A federal judge on Thursday threw out a revised lawsuit against McDonald’s Corp . that accused the fast food restaurant of using misleading advertising to lure children into eating unhealthy foods that make them fat.
U.S. District Judge Robert Sweet had previously dismissed the plaintiffs’ original case but allowed them to submit a new filing with information backing up their advertising allegations.
In dismissing the current suit, Sweet said that the plaintiffs had not followed his detailed instructions and he barred them from filing another version, quelling litigation fears the suit had sparked in the food industry, .
“The plaintiffs have made no explicit allegations that they witnessed any particular deceptive advertisement and they have not provided McDonald’s with enough information to determine whether its products are the cause of the alleged injuries,” Sweet said.
“Finally, the one advertisement which plaintiffs implicitly allege to have caused their injuries is objectively non-deceptive,” he said.
The suit has raised fears in the food industry of a new wave of tobacco-like litigation against restaurants and manufacturers. Indeed, the possibility of bringing more suits over fattening foods was the focus of a seminar during the spring in Boston attended by anti-tobacco lawyers.
I am glad this is over, but IMHO, it was McJustice. Real justice would have been a court order proclaiming that these greedy lawyers and their obviously greedy clients be publicly humiliated/flogged and the lawyers disbarred for being a public nuisance.
But…but what about the poor, obese CHILDREN?
Frivolous suits lose. They lose early, often and big. They lose on motions to dismiss, they lose at summary judgment, they lose on directed verdict, they lose at trial and they lose on appeal.

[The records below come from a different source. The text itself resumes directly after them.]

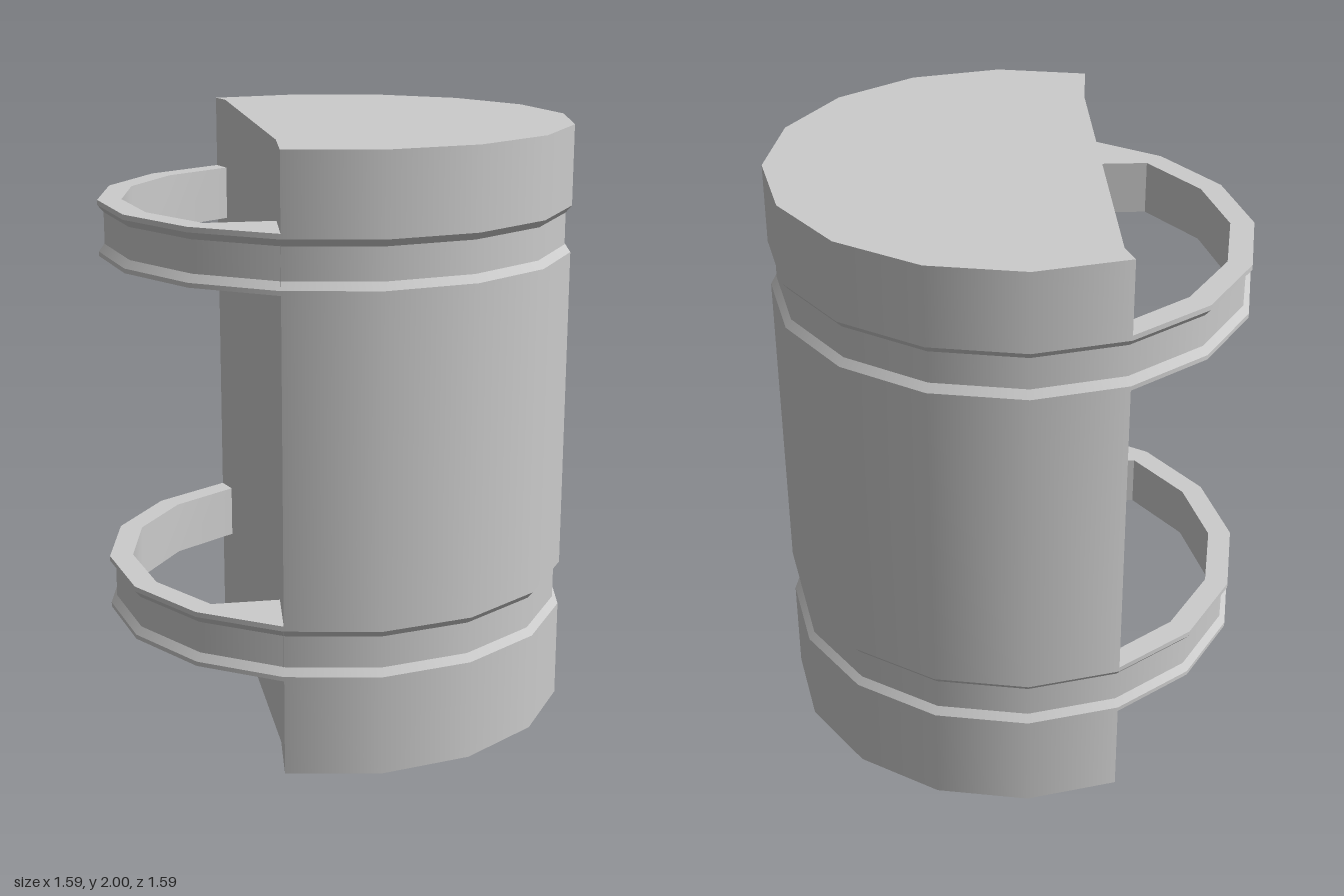
import * as THREE from 'three';
import { mergeGeometries, toCreasedNormals } from 'three/addons/utils/BufferGeometryUtils.js';

const R = 0.795, GROOVE_R = 0.775, STEP = Math.PI / 8;
const grooveBases = [0.32, 1.565];
const RING_H = 0.187;

// Point [x, z] on the 16-sided outline
const rim = (i, r = R) => [r * Math.sin(i * STEP), r * Math.cos(i * STEP)];
const rims = (from, to) => Array.from({ length: to - from + 1 }, (_, i) => rim(from + i));

// Groove profile [radius, y] above the base of a ring
const groove = (y) => [[R, y + 0.015], [GROOVE_R, y + 0.04], [GROOVE_R, y + 0.146], [R, y + 0.17]];

// Smooth round the axis, sharp between the profile's bands
function bands(profile, from, to) {
  const parts = [];
  for (let i = 0; i < profile.length - 1; i++) {
    const pair = [profile[i], profile[i + 1]].map(([r, y]) => new THREE.Vector2(r, y));
    parts.push(new THREE.LatheGeometry(pair, to - from, from * STEP, (to - from) * STEP));
  }
  return parts.map((g) => g.toNonIndexed());
}

// Vertical wall along a path of [x, z] points
function wall(path, y0, y1) {
  const pos = [];
  for (let i = 0; i < path.length - 1; i++) {
    const [[ax, az], [bx, bz]] = [path[i], path[i + 1]];
    pos.push(ax, y0, az, bx, y0, bz, bx, y1, bz, ax, y0, az, bx, y1, bz, ax, y1, az);
  }
  const g = new THREE.BufferGeometry();
  g.setAttribute('position', new THREE.Float32BufferAttribute(pos, 3));
  g.setAttribute('uv', new THREE.Float32BufferAttribute(new Float32Array(pos.length / 3 * 2), 2));
  return toCreasedNormals(g, Math.PI / 6);
}

// Flat horizontal face facing up or down
function cap(outline, y, up) {
  const shape = new THREE.Shape(outline.map(([x, z]) => new THREE.Vector2(x, up ? -z : z)));
  const g = new THREE.ShapeGeometry(shape);
  g.rotateX(up ? -Math.PI / 2 : Math.PI / 2);
  return g.translate(0, y, 0).toNonIndexed();
}

export function createModel() {
  const group = new THREE.Group();
  const material = new THREE.MeshStandardMaterial({ color: 0xcccccc });
  const add = (name, parts) => {
    const mesh = new THREE.Mesh(mergeGeometries(parts), material);
    mesh.name = name;
    group.add(mesh);
  };

  // Drum with two grooves and one side cut away
  const cutBack = [-0.28, -0.66], cutFront = [-0.28, 0.51];
  const profile = [[R, 0], ...grooveBases.flatMap(groove), [R, 2]];
  const outline = [...rims(-1, 9), cutBack, cutFront];
  add('drum', [
    ...bands(profile, -1, 9),
    wall([rim(9), cutBack, cutFront, rim(-1)], 0, 2),
    cap(outline, 2, true),
    cap(outline, 0, false),
  ]);

  // Rings that carry the grooves across the open side
  const inner = [
    cutFront, [-0.505, 0.505], [-0.66, 0.275], [-0.715, 0],
    [-0.66, -0.275], [-0.505, -0.505], cutBack,
  ];
  const ringOutline = [...rims(9, 15), ...inner];
  grooveBases.forEach((y, i) => {
    add(i ? 'upperRing' : 'lowerRing', [
      ...bands([[R, y], ...groove(y), [R, y + RING_H]], 9, 15),
      wall(inner, y, y + RING_H),
      cap(ringOutline, y + RING_H, true),
      cap(ringOutline, y, false),
    ]);
  });
  return group;
}
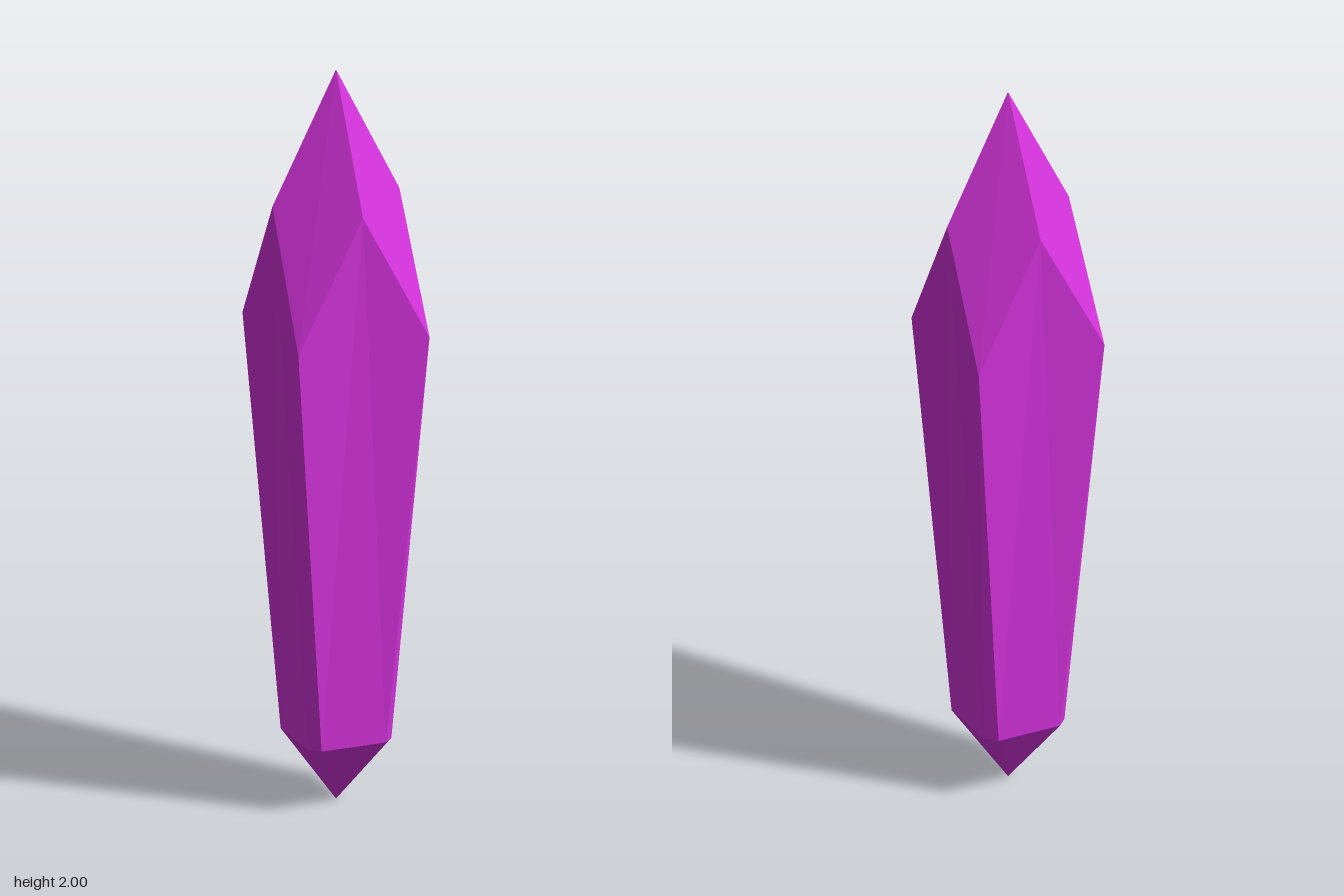
import * as THREE from 'three';

// Four-sided crystal: one side is described facing +z and turned four times.
export function createModel() {
  const group = new THREE.Group();
  group.name = 'crystal';
  const material = new THREE.MeshStandardMaterial({ color: 0xd633de, flatShading: true });

  const apex = [0, 2, 0], tip = [0, 0, 0];
  const peak = [0, 1.65, 0.178];
  const shoulderL = [-0.184, 1.3, 0.184], shoulderR = [0.184, 1.3, 0.184];
  const footL = [-0.09, 0.18, 0.117], footR = [0.09, 0.18, 0.117];
  const turn = ([x, y, z]) => [z, y, -x];
  const nextPeak = turn(peak), nextFoot = turn(footL);

  // Convex outlines, counter-clockwise from outside
  const parts = {
    crown: [[apex, peak, shoulderR, nextPeak]],
    shaft: [
      [peak, shoulderL, footL, footR, shoulderR], // broad face
      [shoulderR, footR, nextFoot],               // narrow corner bevel
    ],
    base: [[footL, tip, footR], [footR, tip, nextFoot]],
  };

  for (const [name, outlines] of Object.entries(parts)) {
    const positions = [];
    for (let outline of outlines) {
      for (let side = 0; side < 4; side++) {
        for (let i = 1; i < outline.length - 1; i++) {
          // Fan each outline into triangles
          positions.push(...outline[0], ...outline[i], ...outline[i + 1]);
        }
        outline = outline.map(turn);
      }
    }
    const geometry = new THREE.BufferGeometry();
    geometry.setAttribute('position', new THREE.Float32BufferAttribute(positions, 3));
    geometry.computeVertexNormals();
    const mesh = new THREE.Mesh(geometry, material);
    mesh.name = name;
    group.add(mesh);
  }
  return group;
}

Given that, greedy lawyers working on a contingency fee basis do not want frivolous suits. They go broke bringing them.
Frivolous suits are often brought by lawyers working on hourly rates. Examples of those suits include the “wholly without merit” lawyers for Fox News, the suit Arnold brought seeking $20 million because a thunbnail size picture of him was put in a small town Ohio newspaper ad without permission, or the suit by Monsanto against a dairy that accurately advertises its mil as being from cows free of Bovine growth hormone.
We do not hear much about those frivolous suits.